Maurico Pochettino was worried about the league visit of Swansea to White Hart Lane and he was right to be so, it was all set up to see the return of the Spursy.
He was right, this did have a return to the old Spurs written all over it, especially with the way Spurs went about things early on.
A visiting side with only one win since the beginning of the year, and not many since their good start to the season in August in fact, so fighting a relegation battle, Spurs coming off a Europa League game on Thursday – though a victory and didn’t involve any travel – and while it was going on a near challenger ws dropping points, a situation in which Spurs would never normally take advantage.
When the visiting ‘keeper, who has previously earned the nickname Flapianski, started to do his Tim Krul impersonation, it looked like a return of that old Spurs. The return of “one of those days”.
Especially when they went ahead, during that nothing opening 20 minutes.
They probably should have been ahead already had it not been for an outstanding save from Hugo – who as he doesn’t get to play Spurs does this time and again for his career highlight reel. It was Gylfi Sigurdsson who had the shot so maybe things weren’t going to be that Spursy if the ex was being denied.
From Gilfi’s corner, Spurs dropped off a bit, while Swansea got some luck as a deflection kinda stopped Hugo in his tracks and allowed Paloschi in to score. Before this and after Fabianski was keeping Spurs out. Stops from Lamela, Kane, Dier, Son and Eriksen’s free kicks.

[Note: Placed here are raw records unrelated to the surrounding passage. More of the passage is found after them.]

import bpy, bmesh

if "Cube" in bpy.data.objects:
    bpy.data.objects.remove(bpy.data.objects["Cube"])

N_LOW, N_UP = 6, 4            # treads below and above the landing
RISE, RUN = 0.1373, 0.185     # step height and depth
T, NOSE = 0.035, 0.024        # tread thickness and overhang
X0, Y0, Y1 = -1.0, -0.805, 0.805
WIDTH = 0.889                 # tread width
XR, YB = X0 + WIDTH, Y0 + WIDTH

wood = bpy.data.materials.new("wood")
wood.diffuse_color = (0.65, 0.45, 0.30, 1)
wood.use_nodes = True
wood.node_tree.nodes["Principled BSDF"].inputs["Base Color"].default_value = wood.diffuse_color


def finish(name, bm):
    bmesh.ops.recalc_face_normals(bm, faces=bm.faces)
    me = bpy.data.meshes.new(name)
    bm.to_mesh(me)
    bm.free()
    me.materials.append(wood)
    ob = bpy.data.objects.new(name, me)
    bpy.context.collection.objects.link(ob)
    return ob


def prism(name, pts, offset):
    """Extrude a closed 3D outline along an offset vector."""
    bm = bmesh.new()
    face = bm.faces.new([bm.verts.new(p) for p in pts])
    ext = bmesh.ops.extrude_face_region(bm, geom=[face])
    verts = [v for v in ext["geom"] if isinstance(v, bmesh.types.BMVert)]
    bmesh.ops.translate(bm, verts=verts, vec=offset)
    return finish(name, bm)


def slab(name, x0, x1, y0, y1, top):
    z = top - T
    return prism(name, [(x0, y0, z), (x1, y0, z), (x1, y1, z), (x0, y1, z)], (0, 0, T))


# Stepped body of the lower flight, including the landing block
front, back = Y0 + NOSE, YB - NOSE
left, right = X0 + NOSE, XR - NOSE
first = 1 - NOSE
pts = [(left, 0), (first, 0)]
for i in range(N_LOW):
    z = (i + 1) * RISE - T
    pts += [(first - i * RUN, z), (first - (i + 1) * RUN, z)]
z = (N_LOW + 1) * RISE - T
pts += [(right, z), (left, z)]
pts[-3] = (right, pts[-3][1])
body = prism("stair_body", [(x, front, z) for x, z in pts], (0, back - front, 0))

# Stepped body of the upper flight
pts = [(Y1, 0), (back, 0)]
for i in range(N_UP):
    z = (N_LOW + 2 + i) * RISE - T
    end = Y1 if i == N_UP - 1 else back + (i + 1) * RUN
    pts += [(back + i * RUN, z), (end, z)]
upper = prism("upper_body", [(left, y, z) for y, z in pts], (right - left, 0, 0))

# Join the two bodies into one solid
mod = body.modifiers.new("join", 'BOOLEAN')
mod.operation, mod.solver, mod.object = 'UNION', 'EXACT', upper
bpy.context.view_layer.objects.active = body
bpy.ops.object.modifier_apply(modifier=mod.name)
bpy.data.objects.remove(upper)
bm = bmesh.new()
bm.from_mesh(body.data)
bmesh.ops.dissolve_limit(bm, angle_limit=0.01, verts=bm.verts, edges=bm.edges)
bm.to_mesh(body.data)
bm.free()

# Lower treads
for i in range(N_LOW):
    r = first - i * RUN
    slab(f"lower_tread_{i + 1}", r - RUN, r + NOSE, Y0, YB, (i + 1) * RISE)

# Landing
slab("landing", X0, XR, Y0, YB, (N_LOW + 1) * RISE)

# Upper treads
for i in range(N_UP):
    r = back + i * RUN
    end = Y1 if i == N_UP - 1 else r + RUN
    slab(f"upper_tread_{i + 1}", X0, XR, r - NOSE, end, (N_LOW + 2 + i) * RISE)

Now recently Spurs have gone through a period of sloppy seconds. Second halves where they haven’t managed the intensity of the first and allowed the opposition into it. Here things were different, Pochettino obviously given the right amount of stick during the break for them to come out even more fired up.
But while some of the better chances in the first half came from balls played in from wide the second half saw everything cramped up in a space the width of the 18 yard box. If you’re going to play the Bielsa way and have the fullbacks playing pretty much as wingers they have to play as wingers.
While Rose was for the most part doing his job on the left – though he still wasn’t as great as everyone made out, some good crosses, some lollygaging in defence – Walker was being his doltish self. Time and again he’d bomb forward at pace, Spurs on a good break, only to stop, let the defence reorganise and then pass back.
The praise meted out for him came from I don’t know where, seemingly his aimless hit that led to the equaliser. Rose’s pile-driver shot was tipped over by Fabianski, from the resulting corner we saw the return of Flapianski as he bunch a ball he could quite easily have caught. Walker picked it up and just hit the ball anywhere – not a cross, not a shot – where the substitute Chadli opened his body and guided the ball in.
Spurs of old and you’d think the equaliser wasn’t coming but this time it felt like it was, not only that it felt like once the equaliser came then the winner would surely follow. It took less than 10 minutes for it to do so.
Surging into the box, Eriksen got another corner out of Swansea, which the defender headed just outside the box to the advancing Rose, a step into the box and well he scuffed it into the ground and it bounced past Fabianski. From the celebrations you could tell, this was the winner.
Yes Hugo had another save to make it sure, it could also have been made sure with a late third but Walker ran offside when he had no need but then that would have required some brain activity.
This really was a banana skin waiting for Spurs, a game where they thought they could relax and take it easy, which in the past they would have done and it would have bitten them badly. But this isn’t your Spursy Spurs, this is a Pochettino Spurs… but there’s still 11 games to go…